In his Quest of the Historical Jesus, Albert Schweitzer famously argued that each generation of scholars has painted Jesus in their own image. That is to say, the historical and cultural contexts of biblical scholars affect how they understand Jesus; they invariably portray him as a person of their own time who proclaimed their own perspectives. Enlightenment scholars who rejected the supernatural wrote accounts of a non-miraculous Jesus, where his alleged “miracles” were simply misunderstood by the pre-Enlightenment authors of the Gospels, and so on.
Schweitzer’s view has been borne out with a vengeance over the past forty years, including, ironically, among scholars who read and cite his analysis. More than ever, it has become de rigueur to portray Jesus according to one’s own ideological perspectives. And so we have scholars (not to mention preachers) who celebrate the Capitalist Jesus, the Marxist Jesus, the Feminist Jesus, the Counter-cultural Jesus, and the Political Revolutionary Jesus. The Nazis had an Aryan Jesus. Among us today there is a White Nationalist Jesus. Name your ideological preference and write your book.
This phenomenon has real-life consequences. Not only do people interested in Jesus paint him in their own image, they also model their lives on the image of Jesus they have painted. Those who see Jesus as a pacifist tend to oppose war and work for peace. Those who see Jesus as an advocate for the poor and needy often engage in volunteer work and generously share their own resources. Those who take to heart Jesus’ teaching, “Judge not lest you be judged” are often open to the opinions and perspectives of others – not to mention their gender identity, race, nationality, religion, and everything else about them that makes them human. Those who see Jesus as one who loves and saves all people equally often work to bring justice and equality to the world. Scriptural portraits of Jesus in these modes can and do make the Christian message a beneficial reality.
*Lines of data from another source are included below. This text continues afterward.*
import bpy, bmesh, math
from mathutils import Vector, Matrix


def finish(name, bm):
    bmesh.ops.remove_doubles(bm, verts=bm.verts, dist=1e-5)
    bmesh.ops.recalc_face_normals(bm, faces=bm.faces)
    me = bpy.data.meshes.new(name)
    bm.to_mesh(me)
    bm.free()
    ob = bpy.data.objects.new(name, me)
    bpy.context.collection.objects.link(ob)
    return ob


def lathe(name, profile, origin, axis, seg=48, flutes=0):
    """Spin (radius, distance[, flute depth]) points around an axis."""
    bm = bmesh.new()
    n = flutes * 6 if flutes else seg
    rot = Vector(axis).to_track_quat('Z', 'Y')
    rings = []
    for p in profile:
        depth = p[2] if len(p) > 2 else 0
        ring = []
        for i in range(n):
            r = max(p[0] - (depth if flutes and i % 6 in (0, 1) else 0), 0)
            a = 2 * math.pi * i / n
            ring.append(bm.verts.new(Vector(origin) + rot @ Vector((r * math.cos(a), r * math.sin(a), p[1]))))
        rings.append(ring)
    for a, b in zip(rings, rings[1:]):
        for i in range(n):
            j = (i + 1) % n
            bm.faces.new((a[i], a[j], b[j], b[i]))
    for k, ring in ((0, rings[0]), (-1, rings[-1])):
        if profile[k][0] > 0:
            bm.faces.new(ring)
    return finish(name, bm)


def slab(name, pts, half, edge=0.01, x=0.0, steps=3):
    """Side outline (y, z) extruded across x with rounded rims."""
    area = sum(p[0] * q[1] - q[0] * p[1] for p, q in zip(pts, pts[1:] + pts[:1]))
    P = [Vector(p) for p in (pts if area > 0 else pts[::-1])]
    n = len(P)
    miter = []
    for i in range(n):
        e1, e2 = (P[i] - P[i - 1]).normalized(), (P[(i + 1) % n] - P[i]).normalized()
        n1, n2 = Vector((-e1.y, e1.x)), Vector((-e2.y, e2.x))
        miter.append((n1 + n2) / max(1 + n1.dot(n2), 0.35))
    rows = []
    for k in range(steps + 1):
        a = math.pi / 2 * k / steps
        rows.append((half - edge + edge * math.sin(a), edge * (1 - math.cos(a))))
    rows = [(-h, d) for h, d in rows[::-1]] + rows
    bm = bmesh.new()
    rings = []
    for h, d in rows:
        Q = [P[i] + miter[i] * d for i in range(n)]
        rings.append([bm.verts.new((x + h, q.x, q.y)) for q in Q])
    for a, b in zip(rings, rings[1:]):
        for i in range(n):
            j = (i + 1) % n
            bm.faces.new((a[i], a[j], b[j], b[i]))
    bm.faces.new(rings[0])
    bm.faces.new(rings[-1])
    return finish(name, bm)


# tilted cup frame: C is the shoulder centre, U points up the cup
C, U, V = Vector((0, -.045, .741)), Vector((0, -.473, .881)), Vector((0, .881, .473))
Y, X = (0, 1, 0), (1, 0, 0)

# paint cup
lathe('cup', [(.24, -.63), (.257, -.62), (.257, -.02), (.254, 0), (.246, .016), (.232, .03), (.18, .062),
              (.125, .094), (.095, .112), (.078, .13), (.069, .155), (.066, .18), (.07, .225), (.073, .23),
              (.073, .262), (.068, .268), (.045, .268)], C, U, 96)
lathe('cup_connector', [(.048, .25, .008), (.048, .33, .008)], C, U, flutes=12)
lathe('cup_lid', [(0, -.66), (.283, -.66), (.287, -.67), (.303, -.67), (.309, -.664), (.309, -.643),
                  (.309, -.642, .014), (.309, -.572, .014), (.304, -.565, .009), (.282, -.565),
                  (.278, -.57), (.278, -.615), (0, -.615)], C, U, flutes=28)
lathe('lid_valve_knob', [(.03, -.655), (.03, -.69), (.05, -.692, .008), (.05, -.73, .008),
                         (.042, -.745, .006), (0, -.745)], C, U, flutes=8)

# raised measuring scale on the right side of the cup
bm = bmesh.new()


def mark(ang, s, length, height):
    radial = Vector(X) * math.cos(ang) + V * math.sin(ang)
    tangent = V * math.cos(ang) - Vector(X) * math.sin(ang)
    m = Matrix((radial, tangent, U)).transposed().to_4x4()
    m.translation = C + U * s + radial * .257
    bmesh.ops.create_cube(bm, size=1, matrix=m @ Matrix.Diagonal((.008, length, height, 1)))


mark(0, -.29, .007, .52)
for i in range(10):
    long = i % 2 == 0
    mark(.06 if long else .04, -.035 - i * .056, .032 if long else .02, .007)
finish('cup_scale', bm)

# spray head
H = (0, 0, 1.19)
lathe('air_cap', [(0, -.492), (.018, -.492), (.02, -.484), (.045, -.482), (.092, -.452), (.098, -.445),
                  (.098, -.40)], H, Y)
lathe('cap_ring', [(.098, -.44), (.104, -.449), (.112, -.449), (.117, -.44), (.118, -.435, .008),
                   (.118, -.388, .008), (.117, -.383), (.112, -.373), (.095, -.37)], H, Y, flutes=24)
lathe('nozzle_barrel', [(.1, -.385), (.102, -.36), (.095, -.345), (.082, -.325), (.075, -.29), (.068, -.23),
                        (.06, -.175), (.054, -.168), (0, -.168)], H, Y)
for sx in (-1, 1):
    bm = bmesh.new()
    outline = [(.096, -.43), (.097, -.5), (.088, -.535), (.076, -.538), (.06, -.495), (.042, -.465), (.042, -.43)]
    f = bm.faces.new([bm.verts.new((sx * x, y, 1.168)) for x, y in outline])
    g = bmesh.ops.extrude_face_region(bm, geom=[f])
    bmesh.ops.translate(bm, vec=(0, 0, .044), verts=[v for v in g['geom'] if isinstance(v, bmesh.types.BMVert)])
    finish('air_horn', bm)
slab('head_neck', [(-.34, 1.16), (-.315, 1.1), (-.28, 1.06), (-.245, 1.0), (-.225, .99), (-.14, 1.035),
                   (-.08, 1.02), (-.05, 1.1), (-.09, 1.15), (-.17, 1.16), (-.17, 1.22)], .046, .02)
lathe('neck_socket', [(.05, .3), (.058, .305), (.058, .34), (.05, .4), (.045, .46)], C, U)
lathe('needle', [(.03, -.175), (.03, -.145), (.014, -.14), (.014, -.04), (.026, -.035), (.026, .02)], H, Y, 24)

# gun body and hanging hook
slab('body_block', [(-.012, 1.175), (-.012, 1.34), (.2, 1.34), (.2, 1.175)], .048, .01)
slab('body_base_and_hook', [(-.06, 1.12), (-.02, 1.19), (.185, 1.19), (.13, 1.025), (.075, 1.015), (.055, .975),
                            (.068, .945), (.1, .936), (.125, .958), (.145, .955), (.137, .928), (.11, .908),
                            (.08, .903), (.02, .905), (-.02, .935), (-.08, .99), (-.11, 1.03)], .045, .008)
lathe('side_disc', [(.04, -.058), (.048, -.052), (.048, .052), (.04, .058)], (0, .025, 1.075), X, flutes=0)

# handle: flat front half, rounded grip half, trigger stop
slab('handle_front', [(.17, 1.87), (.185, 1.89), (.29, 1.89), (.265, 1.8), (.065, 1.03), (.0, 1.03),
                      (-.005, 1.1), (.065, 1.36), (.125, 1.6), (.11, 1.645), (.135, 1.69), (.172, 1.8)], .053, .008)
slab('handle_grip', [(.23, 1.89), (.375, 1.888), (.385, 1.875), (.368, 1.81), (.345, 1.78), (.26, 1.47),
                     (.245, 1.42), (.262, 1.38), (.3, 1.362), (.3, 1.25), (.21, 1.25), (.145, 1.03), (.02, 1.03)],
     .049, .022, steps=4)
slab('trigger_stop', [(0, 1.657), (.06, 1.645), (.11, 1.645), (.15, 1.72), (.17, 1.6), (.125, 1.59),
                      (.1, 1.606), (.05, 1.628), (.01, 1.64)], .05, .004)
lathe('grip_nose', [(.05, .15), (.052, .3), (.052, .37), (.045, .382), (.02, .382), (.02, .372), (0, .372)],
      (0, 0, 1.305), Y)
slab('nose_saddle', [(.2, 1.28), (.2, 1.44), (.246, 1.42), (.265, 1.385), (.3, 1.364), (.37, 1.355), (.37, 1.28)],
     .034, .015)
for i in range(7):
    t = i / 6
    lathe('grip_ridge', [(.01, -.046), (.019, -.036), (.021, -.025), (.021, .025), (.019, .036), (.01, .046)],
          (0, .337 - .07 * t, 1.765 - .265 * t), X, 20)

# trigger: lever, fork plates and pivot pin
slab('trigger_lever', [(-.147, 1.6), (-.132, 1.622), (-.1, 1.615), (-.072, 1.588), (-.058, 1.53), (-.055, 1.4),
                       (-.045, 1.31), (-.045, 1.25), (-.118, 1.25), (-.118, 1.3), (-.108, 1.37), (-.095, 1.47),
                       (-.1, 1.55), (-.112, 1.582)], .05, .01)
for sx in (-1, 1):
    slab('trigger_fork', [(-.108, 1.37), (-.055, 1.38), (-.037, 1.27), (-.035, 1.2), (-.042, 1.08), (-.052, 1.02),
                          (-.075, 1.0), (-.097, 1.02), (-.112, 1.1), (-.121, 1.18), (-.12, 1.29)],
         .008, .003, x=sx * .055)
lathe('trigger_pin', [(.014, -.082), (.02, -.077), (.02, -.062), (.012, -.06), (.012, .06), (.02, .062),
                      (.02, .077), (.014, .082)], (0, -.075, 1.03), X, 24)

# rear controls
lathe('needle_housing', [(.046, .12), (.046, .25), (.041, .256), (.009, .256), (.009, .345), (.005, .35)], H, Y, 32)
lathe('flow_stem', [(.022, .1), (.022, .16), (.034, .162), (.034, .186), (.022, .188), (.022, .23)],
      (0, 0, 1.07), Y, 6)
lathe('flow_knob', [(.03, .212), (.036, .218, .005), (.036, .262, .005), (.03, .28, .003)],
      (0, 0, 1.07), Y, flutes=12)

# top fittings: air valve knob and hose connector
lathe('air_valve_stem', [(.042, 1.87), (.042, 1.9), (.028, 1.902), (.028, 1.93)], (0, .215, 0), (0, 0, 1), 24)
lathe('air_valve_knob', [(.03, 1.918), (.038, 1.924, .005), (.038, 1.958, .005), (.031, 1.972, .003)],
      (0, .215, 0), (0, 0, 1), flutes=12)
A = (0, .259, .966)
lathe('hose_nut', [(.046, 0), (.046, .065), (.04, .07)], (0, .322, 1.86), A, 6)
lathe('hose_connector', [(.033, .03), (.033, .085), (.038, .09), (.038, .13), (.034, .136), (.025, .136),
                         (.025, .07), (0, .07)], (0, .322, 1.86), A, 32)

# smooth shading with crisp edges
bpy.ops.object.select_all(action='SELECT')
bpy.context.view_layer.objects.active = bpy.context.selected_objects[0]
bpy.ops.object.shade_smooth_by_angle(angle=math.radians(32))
But what about a portrait of Jesus that shows him as vengeful? Filled with wrath against those who do not believe in him? Infinitely powerful and determined to use his almighty force to dominate those he disapproves of – to harm them, torture them, and massacre them? The Jesus who once suffered and is now out to destroy his persecutors? The Jesus who is interested in material wealth, whose followers will be rewarded with power and domination and allowed to rule the peoples of earth with “a rod of iron”?
This is not the Jesus of the Gospels, but it is the wrathful Lamb of the Apocalypse. It is also the portrait of Christ many people prefer today. It is a portrait that enables and encourages Jesus’ followers to embrace violence, vengeance, domination, and exploitation — to do whatever it takes to assert their will on others. Some of these people have been our neighbors. Some of them have been our leaders. Some of them very much want to be our leaders.
What would the Jesus of the Gospels make of them?
For those of us who choose to follow Jesus – whatever kind of Christian we are or even if we do not identify as Christian — whether we are fundamentalist Christians, evangelicals, liberal main-line Protestants, Catholics, Orthodox, agnostics and/or atheists, or anything else our understanding of Jesus will almost certainly affect how we model our lives. Is he the loving, peaceful Jesus found in the Gospels, ever attentive to the needs of others? Or is he the wrathful, vengeful Jesus of the Apocalypse, who seeks to hurt and destroy everyone outside his band? Each of us has to decide.